What you might have wanted to know is whether the family plans to share information with the child about their birth parents/biological parents. That is a question you can absolutely ask. Some prospective adoptive parents might tell you they’re undecided, because it’s a really hard question, very individual and personal. But that’s OK and you should say so. Real parents have to deal with tough stuff like this every day.
- “Oh, you’re such good people to give a home to an orphan!”
This one might surprise you. Frankly, it’s not something I even thought about until I was in the process. But adoptive parents don’t think “I need something charitable to do. I think I’ll take a kid off the streets.” It’s quite the opposite actually.
When you talk to families with kids, they will say they have been blessed by their child far beyond any blessing they might have bestowed on that child. Adoptive families are no different. And when we hear “you’re such an amazing person…” it sounds to us like the child is viewed by others as a burden, as a stray taken off the streets, who should be lucky for anything they get in this life. I’m certain that’s not what you mean at all, but I’m equally certain that is how it sounds to the family you are speaking with.
The solution is simple: talk about adoption in reciprocals, the way you talk about biological kids, because that is how families see it. It’s not a contest. The family is blessed and knows it. The child is also blessed and the family knows that as well. The perfect thing to say is something like:
Awesome! Your family is so lucky to have each other! This will bless all of you so much!
- “Why? Can’t you have children of your own?”
This is, by far, the single worst question you can ask prospective adoptive parents. There is absolutely no way that it ends well.
If the answer is that the family can’t have biological children, then you’ve poured salt in a wound it probably took a long time for the family to heal from.
If the answer is the family can have biological children but has decided that they shouldn’t (for genetic reasons, health reasons or otherwise), then again, salt in the wound.
If the answer is the family can have biological children and chose to adopt instead, then you’ve managed to suggest that their choice is an invalid one.
And whatever the answer is, the adoptive family would tell you that adopted kids are children of their own, so what kind of question is that?

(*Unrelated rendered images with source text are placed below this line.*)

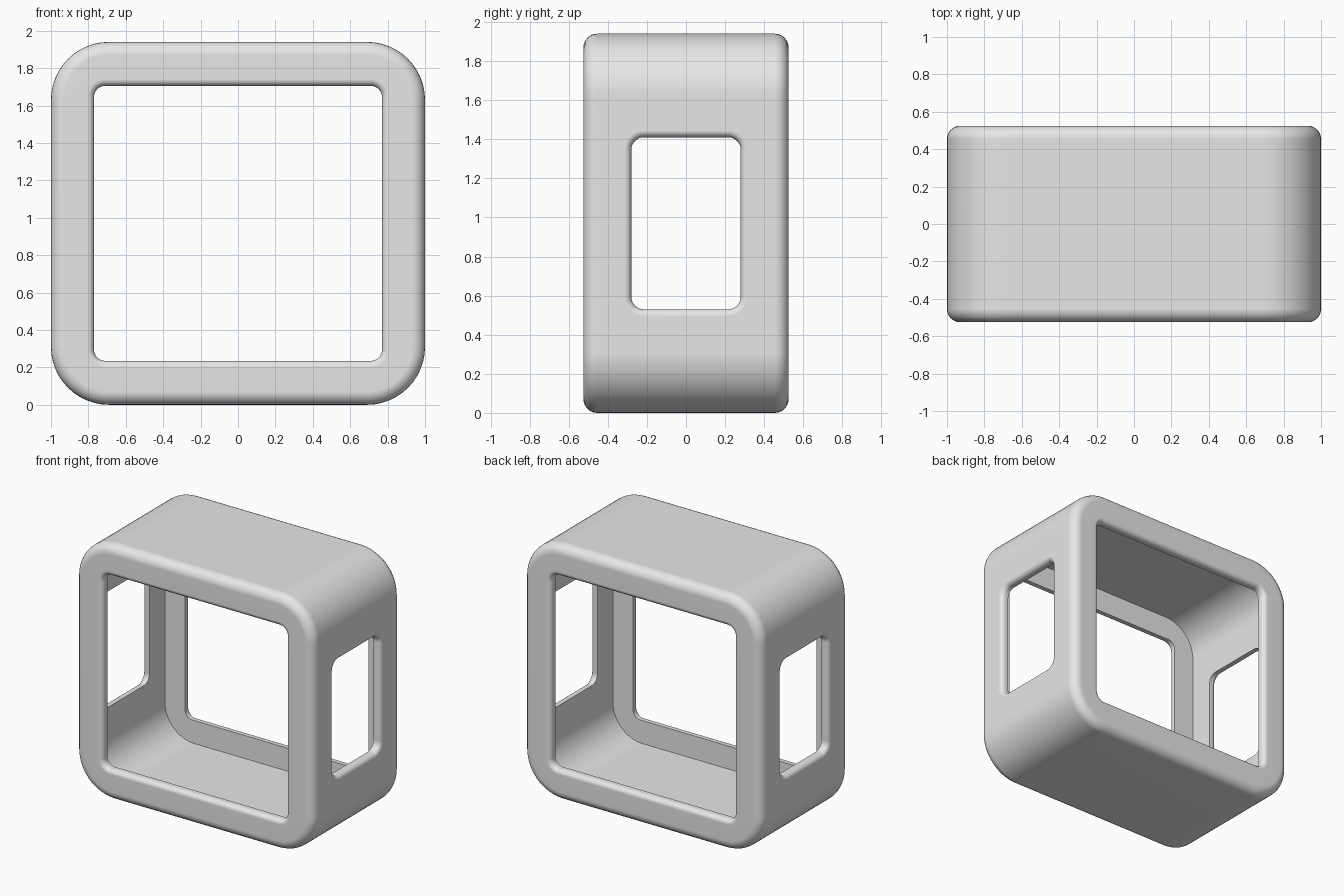
import bpy, bmesh, math

if "Cube" in bpy.data.objects:
    bpy.data.objects.remove(bpy.data.objects["Cube"], do_unlink=True)

HX, HY, HZ = 1.0, 0.525, 0.97    # half sizes of the frame
WALL = 0.06
EDGE = 0.07                      # rounding of the outer rims
FILLET = 0.035                   # rounding of the openings
SEG = 12

grey = bpy.data.materials.new("light grey")
grey.diffuse_color = (0.8, 0.8, 0.8, 1)
grey.use_nodes = True
grey.node_tree.nodes["Principled BSDF"].inputs["Base Color"].default_value = (0.8, 0.8, 0.8, 1)


def rounded_rect(a, b, r):
    """Rounded rectangle outline with half sizes a, b and corner radius r."""
    pts = []
    for k, (sx, sy) in enumerate([(1, 1), (-1, 1), (-1, -1), (1, -1)]):
        for i in range(SEG + 1):
            t = math.pi / 2 * (k + i / SEG)
            pts.append((sx * (a - r) + r * math.cos(t), sy * (b - r) + r * math.sin(t)))
    return pts


def loft(name, rings, axis, closed):
    """Skin rings (position, half a, half b, radius); closed joins last to first, else caps."""
    bm = bmesh.new()
    loops = []
    for pos, a, b, r in rings:
        loops.append([bm.verts.new((u, pos, v + HZ) if axis == "y" else (pos, u, v + HZ))
                      for u, v in rounded_rect(a, b, r)])
    n = len(loops[0])
    pairs = list(zip(loops, loops[1:])) + ([(loops[-1], loops[0])] if closed else [])
    for p, q in pairs:
        for i in range(n):
            j = (i + 1) % n
            bm.faces.new((p[i], p[j], q[j], q[i]))
    if not closed:
        bm.faces.new(loops[0])
        bm.faces.new(loops[-1])
    bmesh.ops.recalc_face_normals(bm, faces=bm.faces)
    mesh = bpy.data.meshes.new(name)
    bm.to_mesh(mesh)
    bm.free()
    mesh.materials.append(grey)
    ob = bpy.data.objects.new(name, mesh)
    bpy.context.collection.objects.link(ob)
    return ob


def quarter(radius, steps=6):
    """Inset and depth along a quarter-round."""
    for i in range(steps + 1):
        t = math.pi / 2 * i / steps
        yield radius * (1 - math.sin(t)), radius * (1 - math.cos(t))


# Frame: the wall section is swept from the inside, over the front lip, to the outside
OX, OZ, OR = 0.77, 0.735, 0.06   # front and back openings
half = [(-HY + WALL, HX - WALL, HZ - WALL, 0.25), (-HY + WALL, OX, OZ, OR)]
for flare, depth in reversed(list(quarter(FILLET))):
    half.append((-HY + depth, OX + flare, OZ + flare, OR + flare))
half.sort(key=lambda ring: -ring[0])
for inset, depth in quarter(EDGE):
    # depth runs down the outer wall while the inset shrinks to zero
    half.append((-HY + depth, HX - inset, HZ - inset, 0.31 - inset))
rings = half + [(-p, a, b, r) for p, a, b, r in reversed(half)]
frame = loft("frame", rings, "y", True)

# Side windows: one flared cutter passing through both side walls
WY, WZ, WR = 0.28, 0.44, 0.065
side = [(-HX - 0.1, WY + FILLET, WZ + FILLET, WR + FILLET)]
side += [(-HX + d, WY + f, WZ + f, WR + f) for f, d in quarter(FILLET)]
cutter = loft("window_cutter", side + [(-p, a, b, r) for p, a, b, r in reversed(side)], "x", False)
cutter.hide_render = True

bpy.context.view_layer.objects.active = frame
frame.select_set(True)
mod = frame.modifiers.new("windows", "BOOLEAN")
mod.operation = "DIFFERENCE"
mod.solver = "EXACT"
mod.object = cutter
bpy.ops.object.modifier_apply(modifier=mod.name)
bpy.data.objects.remove(cutter, do_unlink=True)

# Smooth rounds, crisp inner edges
bpy.ops.object.shade_smooth_by_angle(angle=math.radians(35))
weighted = frame.modifiers.new("flat_faces", "WEIGHTED_NORMAL")
weighted.keep_sharp = True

The decision to adopt is a highly personal one. It’s a decision that families mull over and over before they take the plunge. For us, adoption has been in our family plan since the very beginning, long before we ever knew a thing about our fertility. A lot of families feel that way, which is something to be very aware of.
You absolutely can ask “what made you decide to adopt?” Just make it a question, not an accusation.
At the heart of (almost) every badly asked question is simply the desire to learn more about our friends and family. I hope that this article will help equip you with the knowledge of how to respond the next time a military family says “we’re adopting!”
But if you’re ever in doubt, if you ever wonder if you’re saying the right thing, take this family’s advice—“If you wouldn’t say it about a boob job…”
Reda Hicks is an Army wife, attorney and one-third of a remote family split between Ft. Riley, Kansas (where hubby Jake flies Chinooks for the Big Red One) and Houston, Texas (where Reda lives with their 4-year-old son, Howie and serves as senior counsel for Panalpina Inc.). Reda is part of the leadership of Military Spouse JD Network, serving as its Governance Director and is a Strategic Co-Lead of the Keep Your Promise Alliance. She is also the 2014 Armed Forces Insurance Army Spouse of the Year. Reda blogs about life, the military and the Hicks Family adoption journey on her blog, Hicks Hiking.